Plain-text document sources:
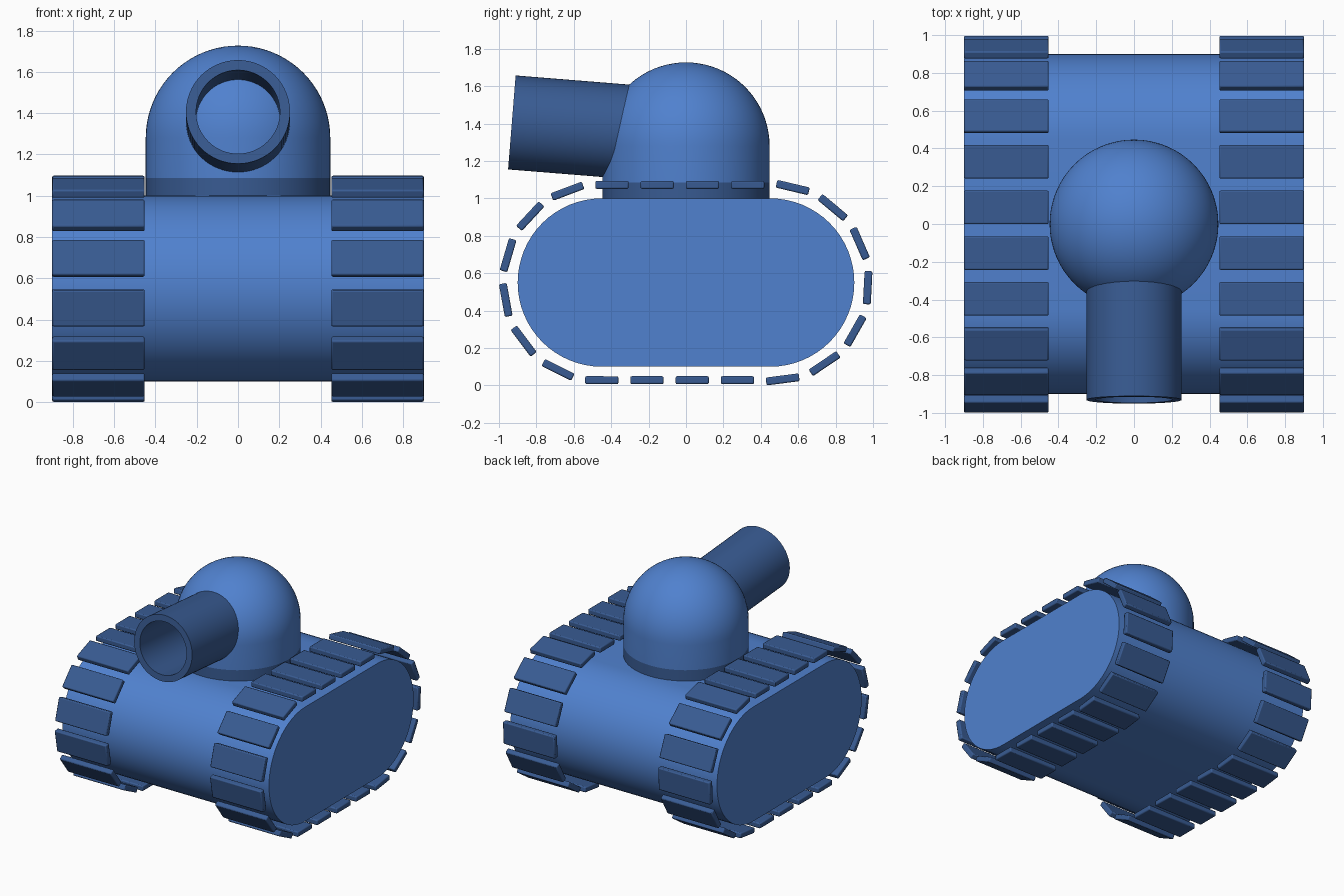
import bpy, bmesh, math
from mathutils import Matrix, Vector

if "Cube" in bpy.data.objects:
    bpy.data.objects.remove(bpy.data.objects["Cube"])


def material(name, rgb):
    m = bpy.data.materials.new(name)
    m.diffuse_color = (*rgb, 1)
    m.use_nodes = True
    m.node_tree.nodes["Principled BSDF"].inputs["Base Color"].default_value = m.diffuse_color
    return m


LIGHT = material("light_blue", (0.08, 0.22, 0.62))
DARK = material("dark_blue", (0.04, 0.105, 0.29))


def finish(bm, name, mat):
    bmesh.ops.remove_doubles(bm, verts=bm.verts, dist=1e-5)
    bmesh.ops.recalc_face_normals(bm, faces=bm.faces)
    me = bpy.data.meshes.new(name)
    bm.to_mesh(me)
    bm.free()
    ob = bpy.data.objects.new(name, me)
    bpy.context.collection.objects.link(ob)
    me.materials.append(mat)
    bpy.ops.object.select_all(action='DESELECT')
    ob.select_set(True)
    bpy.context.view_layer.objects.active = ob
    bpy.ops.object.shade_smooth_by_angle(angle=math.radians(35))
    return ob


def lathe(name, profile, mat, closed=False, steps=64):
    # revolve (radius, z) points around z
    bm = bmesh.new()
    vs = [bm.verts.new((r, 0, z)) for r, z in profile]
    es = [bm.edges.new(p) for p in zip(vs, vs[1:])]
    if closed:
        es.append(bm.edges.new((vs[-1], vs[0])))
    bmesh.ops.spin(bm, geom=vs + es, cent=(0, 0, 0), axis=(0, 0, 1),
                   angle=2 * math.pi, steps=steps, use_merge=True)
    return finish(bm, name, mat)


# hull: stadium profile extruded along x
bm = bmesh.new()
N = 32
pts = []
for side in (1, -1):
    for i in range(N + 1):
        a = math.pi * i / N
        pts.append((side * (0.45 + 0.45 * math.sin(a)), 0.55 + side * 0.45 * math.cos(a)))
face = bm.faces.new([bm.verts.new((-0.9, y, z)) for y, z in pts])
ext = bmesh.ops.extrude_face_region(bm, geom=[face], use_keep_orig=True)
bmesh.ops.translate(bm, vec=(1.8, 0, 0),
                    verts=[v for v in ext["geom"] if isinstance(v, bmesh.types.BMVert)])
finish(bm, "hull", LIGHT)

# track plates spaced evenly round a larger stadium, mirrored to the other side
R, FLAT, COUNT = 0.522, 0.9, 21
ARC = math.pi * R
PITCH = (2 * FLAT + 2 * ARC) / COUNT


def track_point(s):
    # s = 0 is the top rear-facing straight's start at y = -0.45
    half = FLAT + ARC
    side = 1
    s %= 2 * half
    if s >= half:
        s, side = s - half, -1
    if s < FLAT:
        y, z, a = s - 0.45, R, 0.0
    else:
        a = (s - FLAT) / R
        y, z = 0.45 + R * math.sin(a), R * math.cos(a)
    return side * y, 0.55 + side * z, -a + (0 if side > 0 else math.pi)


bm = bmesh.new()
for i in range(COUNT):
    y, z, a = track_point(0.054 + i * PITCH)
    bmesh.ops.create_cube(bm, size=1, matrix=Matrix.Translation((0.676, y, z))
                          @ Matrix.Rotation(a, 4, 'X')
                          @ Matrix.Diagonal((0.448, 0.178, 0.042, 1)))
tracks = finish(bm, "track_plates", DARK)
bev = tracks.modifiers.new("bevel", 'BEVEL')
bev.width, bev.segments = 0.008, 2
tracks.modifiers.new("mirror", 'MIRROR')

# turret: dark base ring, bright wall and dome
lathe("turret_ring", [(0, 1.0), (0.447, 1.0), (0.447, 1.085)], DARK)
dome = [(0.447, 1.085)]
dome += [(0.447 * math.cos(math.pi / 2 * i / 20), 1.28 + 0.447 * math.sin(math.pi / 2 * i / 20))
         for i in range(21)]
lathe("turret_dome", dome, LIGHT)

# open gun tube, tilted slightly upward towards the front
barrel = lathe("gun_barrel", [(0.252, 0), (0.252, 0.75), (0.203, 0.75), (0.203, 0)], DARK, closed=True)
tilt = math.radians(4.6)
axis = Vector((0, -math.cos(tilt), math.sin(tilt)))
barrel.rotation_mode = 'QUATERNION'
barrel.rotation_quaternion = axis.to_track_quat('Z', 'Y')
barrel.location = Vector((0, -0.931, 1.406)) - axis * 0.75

...

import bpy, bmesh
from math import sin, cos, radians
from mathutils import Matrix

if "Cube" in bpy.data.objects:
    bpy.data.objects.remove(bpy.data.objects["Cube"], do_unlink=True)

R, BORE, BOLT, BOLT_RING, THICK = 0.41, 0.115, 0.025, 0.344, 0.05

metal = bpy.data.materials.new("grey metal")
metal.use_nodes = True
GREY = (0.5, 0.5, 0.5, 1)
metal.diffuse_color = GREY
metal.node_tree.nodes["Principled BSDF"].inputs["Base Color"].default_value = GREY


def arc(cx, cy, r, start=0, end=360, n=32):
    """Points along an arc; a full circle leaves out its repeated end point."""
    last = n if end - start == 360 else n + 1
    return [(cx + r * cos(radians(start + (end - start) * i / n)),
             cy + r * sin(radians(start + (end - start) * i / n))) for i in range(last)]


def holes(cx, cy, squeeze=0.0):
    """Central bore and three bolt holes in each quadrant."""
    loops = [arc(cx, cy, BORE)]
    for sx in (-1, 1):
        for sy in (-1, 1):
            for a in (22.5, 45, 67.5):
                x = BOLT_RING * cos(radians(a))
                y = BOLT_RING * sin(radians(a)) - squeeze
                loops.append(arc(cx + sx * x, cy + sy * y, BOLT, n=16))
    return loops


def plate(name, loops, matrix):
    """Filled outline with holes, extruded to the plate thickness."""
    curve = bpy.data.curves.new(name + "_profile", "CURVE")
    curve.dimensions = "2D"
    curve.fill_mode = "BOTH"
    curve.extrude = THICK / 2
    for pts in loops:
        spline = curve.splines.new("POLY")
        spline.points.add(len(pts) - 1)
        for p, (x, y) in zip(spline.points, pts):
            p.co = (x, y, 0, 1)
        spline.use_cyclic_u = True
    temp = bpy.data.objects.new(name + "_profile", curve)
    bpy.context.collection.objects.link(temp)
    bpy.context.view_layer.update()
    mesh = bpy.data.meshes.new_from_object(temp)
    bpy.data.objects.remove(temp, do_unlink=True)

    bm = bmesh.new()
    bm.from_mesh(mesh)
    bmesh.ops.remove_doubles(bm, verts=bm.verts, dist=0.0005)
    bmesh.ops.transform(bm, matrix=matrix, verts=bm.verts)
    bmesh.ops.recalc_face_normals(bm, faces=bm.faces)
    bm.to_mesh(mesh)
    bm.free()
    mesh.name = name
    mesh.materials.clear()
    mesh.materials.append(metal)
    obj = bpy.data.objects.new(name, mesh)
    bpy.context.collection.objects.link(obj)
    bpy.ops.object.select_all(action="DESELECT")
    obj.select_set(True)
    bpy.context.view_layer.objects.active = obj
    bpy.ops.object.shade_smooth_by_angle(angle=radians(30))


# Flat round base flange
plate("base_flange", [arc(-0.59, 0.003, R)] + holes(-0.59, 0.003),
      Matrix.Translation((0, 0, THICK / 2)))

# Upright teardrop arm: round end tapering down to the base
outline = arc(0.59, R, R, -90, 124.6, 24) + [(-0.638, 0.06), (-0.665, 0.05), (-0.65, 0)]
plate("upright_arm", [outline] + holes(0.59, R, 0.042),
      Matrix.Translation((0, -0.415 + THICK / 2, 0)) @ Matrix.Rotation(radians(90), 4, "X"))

**What is being asked:** The entries above hold a line with "import bpy, bmesh, math" and a later line with "m.use_nodes = True". Write out exactly those lines and all lines between, nothing more.

**Written answer:**
import bpy, bmesh, math
from mathutils import Matrix, Vector

if "Cube" in bpy.data.objects:
    bpy.data.objects.remove(bpy.data.objects["Cube"])


def material(name, rgb):
    m = bpy.data.materials.new(name)
    m.diffuse_color = (*rgb, 1)
    m.use_nodes = True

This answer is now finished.